What is a best practice?
As I’ve shared previously, I prefer the term “effective practices.” In this era, nobody is an expert when it comes to teaching with emerging technologies. Keeping that in mind, the practices contained in this book are guided by one thing: supporting student learning. The book provides ample ideas for faculty to use digital tools to make their class more student-centered and their students’ learning more active and relevant — and those are best practices, as we know from the learning science. The book also candidly addresses sticking points like student anxiety about using technology, privacy, copyright, and accessibility. These are topics that commonly cause faculty to shy away from experimenting with technology.

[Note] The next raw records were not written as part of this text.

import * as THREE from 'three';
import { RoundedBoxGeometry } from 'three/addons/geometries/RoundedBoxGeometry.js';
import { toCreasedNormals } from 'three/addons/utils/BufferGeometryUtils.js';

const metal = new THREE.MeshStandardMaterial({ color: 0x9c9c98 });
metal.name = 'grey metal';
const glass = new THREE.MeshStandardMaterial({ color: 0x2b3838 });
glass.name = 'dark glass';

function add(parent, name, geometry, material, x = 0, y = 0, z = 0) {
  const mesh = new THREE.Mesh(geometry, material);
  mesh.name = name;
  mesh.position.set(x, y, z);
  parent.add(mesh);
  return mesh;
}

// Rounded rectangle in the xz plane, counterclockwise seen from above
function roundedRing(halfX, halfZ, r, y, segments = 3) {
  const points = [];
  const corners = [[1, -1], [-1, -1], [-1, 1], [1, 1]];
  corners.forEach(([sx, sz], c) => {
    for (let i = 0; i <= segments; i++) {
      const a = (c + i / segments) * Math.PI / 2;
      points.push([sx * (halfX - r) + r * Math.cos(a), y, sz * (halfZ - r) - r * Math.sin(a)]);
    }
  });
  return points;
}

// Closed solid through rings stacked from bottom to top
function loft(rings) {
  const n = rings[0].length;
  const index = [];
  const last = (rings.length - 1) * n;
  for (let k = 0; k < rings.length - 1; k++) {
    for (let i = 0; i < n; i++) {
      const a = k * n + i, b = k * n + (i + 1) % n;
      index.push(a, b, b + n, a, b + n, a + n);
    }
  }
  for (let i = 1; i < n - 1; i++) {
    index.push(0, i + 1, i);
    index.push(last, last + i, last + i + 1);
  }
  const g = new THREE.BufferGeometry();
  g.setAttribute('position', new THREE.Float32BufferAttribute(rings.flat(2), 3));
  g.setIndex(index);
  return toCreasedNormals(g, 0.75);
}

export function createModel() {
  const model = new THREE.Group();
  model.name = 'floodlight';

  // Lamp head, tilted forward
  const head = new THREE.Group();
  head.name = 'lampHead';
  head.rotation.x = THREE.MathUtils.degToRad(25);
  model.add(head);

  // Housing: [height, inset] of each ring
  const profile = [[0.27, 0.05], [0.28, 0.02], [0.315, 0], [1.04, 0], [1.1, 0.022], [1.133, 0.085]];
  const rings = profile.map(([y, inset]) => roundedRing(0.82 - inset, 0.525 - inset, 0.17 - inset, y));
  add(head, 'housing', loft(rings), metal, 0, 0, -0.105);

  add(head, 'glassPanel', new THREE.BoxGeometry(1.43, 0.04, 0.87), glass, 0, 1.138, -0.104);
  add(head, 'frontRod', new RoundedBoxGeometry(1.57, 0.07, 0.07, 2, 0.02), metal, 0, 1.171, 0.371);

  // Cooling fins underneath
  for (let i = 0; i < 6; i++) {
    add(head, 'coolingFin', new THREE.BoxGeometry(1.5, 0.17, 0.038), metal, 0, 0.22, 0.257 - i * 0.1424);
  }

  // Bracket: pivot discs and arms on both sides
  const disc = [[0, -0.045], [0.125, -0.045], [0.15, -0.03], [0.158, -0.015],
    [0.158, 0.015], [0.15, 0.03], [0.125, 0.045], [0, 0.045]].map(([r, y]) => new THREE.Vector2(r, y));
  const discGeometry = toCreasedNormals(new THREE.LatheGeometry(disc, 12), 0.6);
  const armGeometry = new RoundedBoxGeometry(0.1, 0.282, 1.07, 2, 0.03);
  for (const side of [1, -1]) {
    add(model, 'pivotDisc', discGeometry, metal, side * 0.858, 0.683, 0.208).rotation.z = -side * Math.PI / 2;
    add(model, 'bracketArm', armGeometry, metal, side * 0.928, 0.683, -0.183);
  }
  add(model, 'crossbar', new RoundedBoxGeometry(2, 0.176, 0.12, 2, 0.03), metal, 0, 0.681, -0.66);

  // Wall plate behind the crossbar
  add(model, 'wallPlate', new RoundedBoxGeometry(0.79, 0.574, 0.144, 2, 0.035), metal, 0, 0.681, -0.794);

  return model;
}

The Wisdom Wall is an example of a best practice included in the book. The concept is simple. Rather than telling students what they need to do to be successful in your class, ask students to tell students. At the end of a semester, invite students to reflect on their learning and identify one piece of advice they would like to share with future students in the class. These golden nuggets will not only be received with interest by your future students, but they will also reveal valuable information for you about your teaching approaches. The Wisdom Wall can be developed with a simple editable Google Doc or, for a boost of human presence, try VoiceThread or FlipGrid.
- View an excerpt of a Wisdom Wall from one of my online classes.
Another example, new to the second edition, is the Liquid Syllabus. Reconceptualizing a syllabus is the perfect starting point to revamp your teaching with digital tools. The syllabus is often conceived as a guide for students. It contains all the pertinent information needed for the semester. But, as we all know, students typically don’t use it the way faculty want or expect them to. Creating a digital or liquid syllabus with a tool like Populr.me or Google Sites turns that dusty old Microsoft Word file into dynamic, visually compelling media that can be accessed, bookmarked, and read easily from a smartphone or tablet. For a humanized twist, embed a friendly and brief introductory video in your liquid syllabus so students can learn a little bit about you and the class.
- View an example of a liquid syllabus from one of my own online classes or click here to view a collection from faculty at CSU Channel Islands.
What’s new in the second edition?
In addition to providing the reader with a refreshed toolkit and enhanced showcases and tips, the book also includes a new chapter. Chapter 6, Unlocking Learning, looks at an emerging trend in higher education. As the faculty use of of easy-to-use, low cost tools has increased, more instructors are questioning the efficacy of learning management systems. The majority of higher education institutions had adopted an LMS just five years after the emergence of the LMS higher ed market. Today, LMSs are ubiquitous in higher education. What is the story behind this lightning-speed adoption? How might LMS usage impact how faculty teach and how students learn? Does using an LMS influence how we think about teaching online and blended courses? What would an online class look like without an LMS? How would students respond? This new chapter explores these questions and features the teaching innovations of Laura Gibbs from University of Oklahoma, who teaches online in the public web using open educational resources in place of an expensive textbook.
Click here to go to the book’s resource site and learn more.